Google Motion Charts: From Data to Information
The spreadsheet itself requires:
The first column be entity data (place names, events, etc.)
The second column to be formatted as ‘Date’
The third and following columns to contain your chart-worthy data.
A simple example can be found below depicting historical weather station information for three cities in the Western United States. This information was downloaded from the Western Regional Climate Center and imported manually into a google docs spreadsheet. As we can see, we have a variety of different ways to explore the data, and hopefully, synthesize them into useful information for decision makers in a best case scenario.
Above: Markers indicate the cities in which weather station data was collected.
Above: Google Motion Chart Gadget. NOTE: The data are actually compiled monthly averages from 1971-2000. For the sake of simplicity however, i fed the date column in a format of ‘Jan-1’ which turns out automatically appends the current year. The proper date should read for example, ‘1/1’ rather than ‘1/1/09’.

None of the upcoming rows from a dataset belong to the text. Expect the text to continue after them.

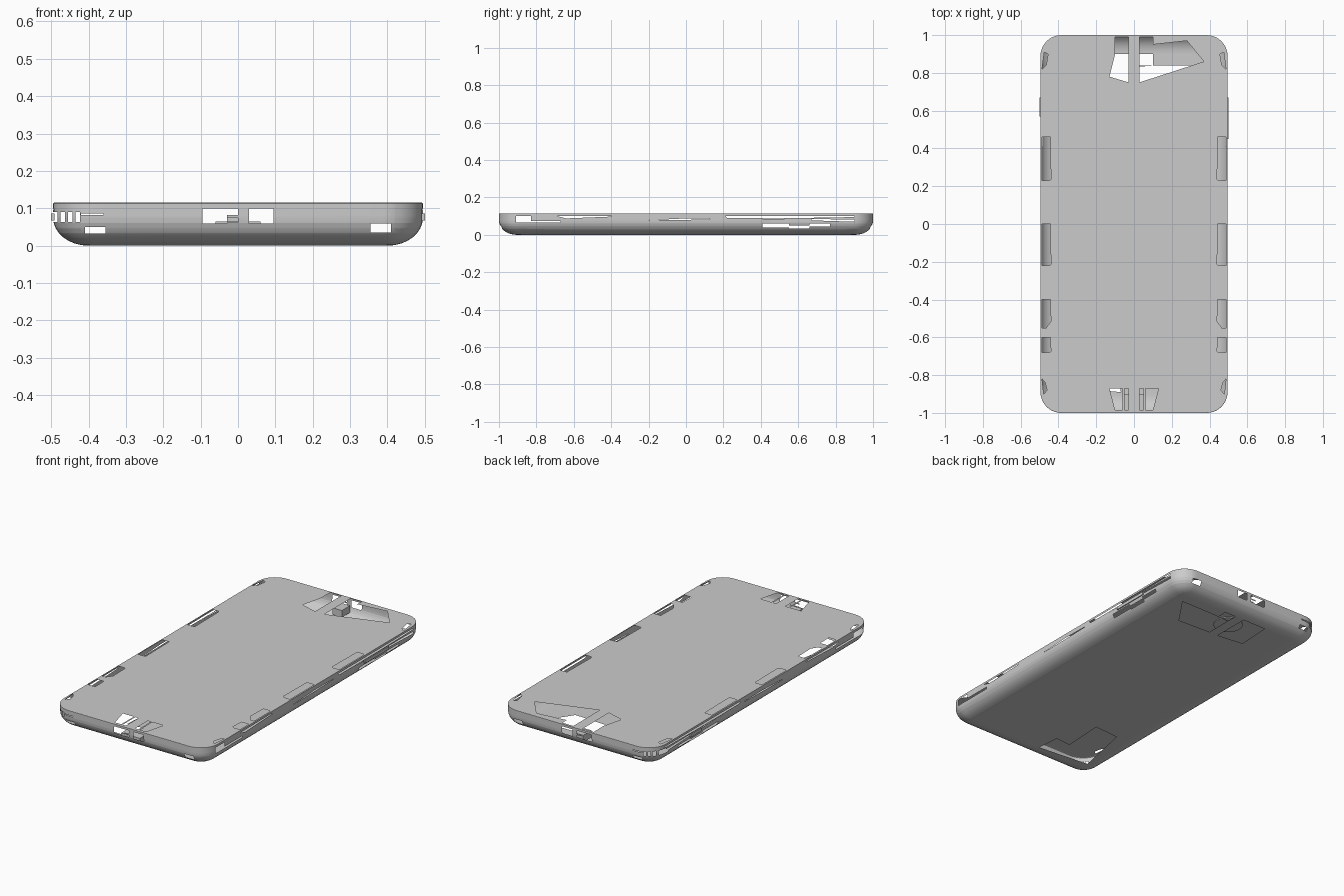
import bpy, bmesh, math
from mathutils import Vector

if "Cube" in bpy.data.objects:
    bpy.data.objects.remove(bpy.data.objects["Cube"])

W, L, H = 0.495, 1.0, 0.115      # half width, half length, height
BEND = 0.095                     # inset of the rounded back edge


def ring(bm, inset, z, n=10):
    """Rounded rectangle of vertices."""
    r = max(0.11 - inset, 0.03)
    out = []
    for k, (sx, sy) in enumerate([(1, 1), (-1, 1), (-1, -1), (1, -1)]):
        for i in range(n + 1):
            a = math.pi / 2 * (k + i / n)
            out.append(bm.verts.new((sx * (W - inset - r) + r * math.cos(a),
                                     sy * (L - inset - r) + r * math.sin(a), z)))
    return out


def cut(bm, poly, axis, lo, hi):
    """Clip a convex prism out of the surface (poly counter-clockwise or not)."""
    area = sum(p[0] * q[1] - q[0] * p[1] for p, q in zip(poly, poly[1:] + poly[:1]))
    if area < 0:
        poly = poly[::-1]
    lift = {'x': lambda a, b, c: Vector((c, a, b)),
            'y': lambda a, b, c: Vector((a, c, b)),
            'z': lambda a, b, c: Vector((a, b, c))}[axis]
    planes = [(lift(0, 0, lo), lift(0, 0, -1)), (lift(0, 0, hi), lift(0, 0, 1))]
    for p, q in zip(poly, poly[1:] + poly[:1]):
        planes.append((lift(p[0], p[1], 0), lift(q[1] - p[1], p[0] - q[0], 0).normalized()))
    faces = list(bm.faces)
    for co, no in planes:
        faces = [f for f in faces if min((v.co - co).dot(no) for v in f.verts) < -1e-6]
        if not faces:
            return
        geom = faces + list({e for f in faces for e in f.edges}) + list({v for f in faces for v in f.verts})
        res = bmesh.ops.bisect_plane(bm, geom=geom, dist=1e-6, plane_co=co, plane_no=no)
        faces = [f for f in res['geom'] if isinstance(f, bmesh.types.BMFace) and f.is_valid
                 and (f.calc_center_median() - co).dot(no) < 0]
    bmesh.ops.delete(bm, geom=faces, context='FACES')


def rect(a0, b0, a1, b1):
    return [(a0, b0), (a1, b0), (a1, b1), (a0, b1)]


def finish(bm, name):
    me = bpy.data.meshes.new(name)
    bm.to_mesh(me)
    bm.free()
    ob = bpy.data.objects.new(name, me)
    bpy.context.collection.objects.link(ob)
    bpy.ops.object.select_all(action='DESELECT')
    ob.select_set(True)
    bpy.context.view_layer.objects.active = ob
    bpy.ops.object.shade_smooth_by_angle(angle=math.radians(35))
    return ob


def box(name, x0, x1, y0, y1, z0, z1):
    bm = bmesh.new()
    bmesh.ops.create_cube(bm, size=1)
    for v in bm.verts:
        v.co = ((x0 + x1) / 2 + v.co.x * (x1 - x0), (y0 + y1) / 2 + v.co.y * (y1 - y0),
                (z0 + z1) / 2 + v.co.z * (z1 - z0))
    return finish(bm, name)


# Hollow back shell with rounded edge and upright rim
bm = bmesh.new()
N = 8
profile = [(BEND * (1 - math.sin(t)), 0.075 * (1 - math.cos(t)))
           for t in [math.pi / 2 * i / N for i in range(N + 1)]] + [(0, H - 0.002), (0.003, H)]
rings = [ring(bm, i, z) for i, z in profile]
for a, b in zip(rings, rings[1:]):
    for i in range(len(a)):
        j = (i + 1) % len(a)
        bm.faces.new((a[i], a[j], b[j], b[i]))
bm.faces.new(rings[0][::-1])

# Side wall slots, through both long sides
for poly in [rect(-.91, .065, -.83, .1), rect(-.83, .065, -.67, .075),
             [(-.69, .1), (-.64, .088), (-.39, .098), (-.41, .102)],
             [(-.2, .078), (0, .08), (.19, .085), (0, .088)],
             [(.21, .1), (.22, .09), (.6, .09), (.9, .095), (.9, .101)],
             [(.35, .088), (.9, .07), (.9, .082)],
             rect(.41, .04, .55, .06), rect(.55, .035, .66, .05), rect(.66, .045, .77, .06)]:
    cut(bm, poly, 'x', .42, .6)
    cut(bm, poly, 'x', -.6, -.42)

# End wall openings, through both ends
ends = [rect(-.095, .06, -.03, .1), rect(-.03, .082, 0, .1), rect(-.03, .062, 0, .074),
        rect(.03, .06, .095, .1), rect(-.41, .033, -.355, .05), rect(-.42, .082, -.36, .086),
        rect(.355, .035, .41, .06)]
ends += [rect(x, .063, x + .012, .09) for x in (-.495, -.475, -.455, -.435)]
for poly in ends:
    cut(bm, poly, 'y', .87, 1.1)
    cut(bm, poly, 'y', -1.1, -.87)

# Openings in the back panel
for poly in [[(-.18, .9), (-.19, .7), (-.03, .68), (-.03, .9)],
             [(.03, .68), (.24, .67), (.37, .86), (.12, .84), (.03, .84)],
             rect(.03, .84, .1, .9),
             [(-.165, -.52), (-.32, -.53), (-.388, -.86), (-.184, -.88)],
             [(-.184, -.764), (-.08, -.755), (-.07, -.89), (-.184, -.88)]]:
    cut(bm, poly, 'z', -.05, .05)
finish(bm, "back_shell")

# Front glass panel with edge notches
bm = bmesh.new()
bm.faces.new(ring(bm, .003, H))
notches = [[(-.13, .78), (-.03, .75), (-.03, .9), (-.1, .9)], rect(-.1, .9, -.03, .99),
           [(.03, .75), (.37, .86), (.28, .97), (.1, .95), (.03, .94)], rect(.03, .94, .1, .99)]
for s in (1, -1):
    notches += [[(s * .13, -.87), (s * .06, -.87), (s * .06, -.985), (s * .1, -.985)],
                rect(s * .03, -.985, s * .05, -.87)]
    for y0, y1, slant in [(.23, .46, 0), (-.22, 0, 0), (-.55, -.4, .03), (-.68, -.6, 0)]:
        notches.append([(s * .488, y0), (s * (.45 + slant / 2), y0), (s * .44, y0 + slant + .005),
                        (s * .443, y1), (s * .488, y1)])
    notches += [[(s * .487, .82), (s * .465, .84), (s * .455, .9), (s * .475, .91)],
                [(s * .487, -.82), (s * .47, -.84), (s * .46, -.88), (s * .478, -.9)]]
for poly in notches:
    cut(bm, poly, 'z', 0, .2)
finish(bm, "front_glass")

# Port blocks at both ends
box("charging_port", -.06, .06, -.985, -.9, .035, .065)
box("audio_socket", -.03, .03, .91, .985, .035, .075)

# Side buttons
box("volume_button", W - .004, W + .005, .45, .67, .068, .086)
box("power_button", -W - .005, -W + .004, .57, .67, .068, .086)

# Lens disc beneath the glass
bm = bmesh.new()
bmesh.ops.create_cone(bm, cap_ends=True, segments=32, radius1=.08, radius2=.08, depth=.004)
bmesh.ops.translate(bm, verts=bm.verts, vec=(-.12, .66, H - .004))
finish(bm, "camera_lens")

In any event, in a data rich GIS environment, we can easily succumb to ‘data overload’. This creates a barrier for decision makers in understanding their situations, and as such can lead to poor planning. Through the careful use of data visualization tools such as this, however, decision makers can be empowered to quickly analyze data in a variety of ways, creating useful information on-the-fly and without the use of specialized GIS technical know-how.
At least I think that’s how it works.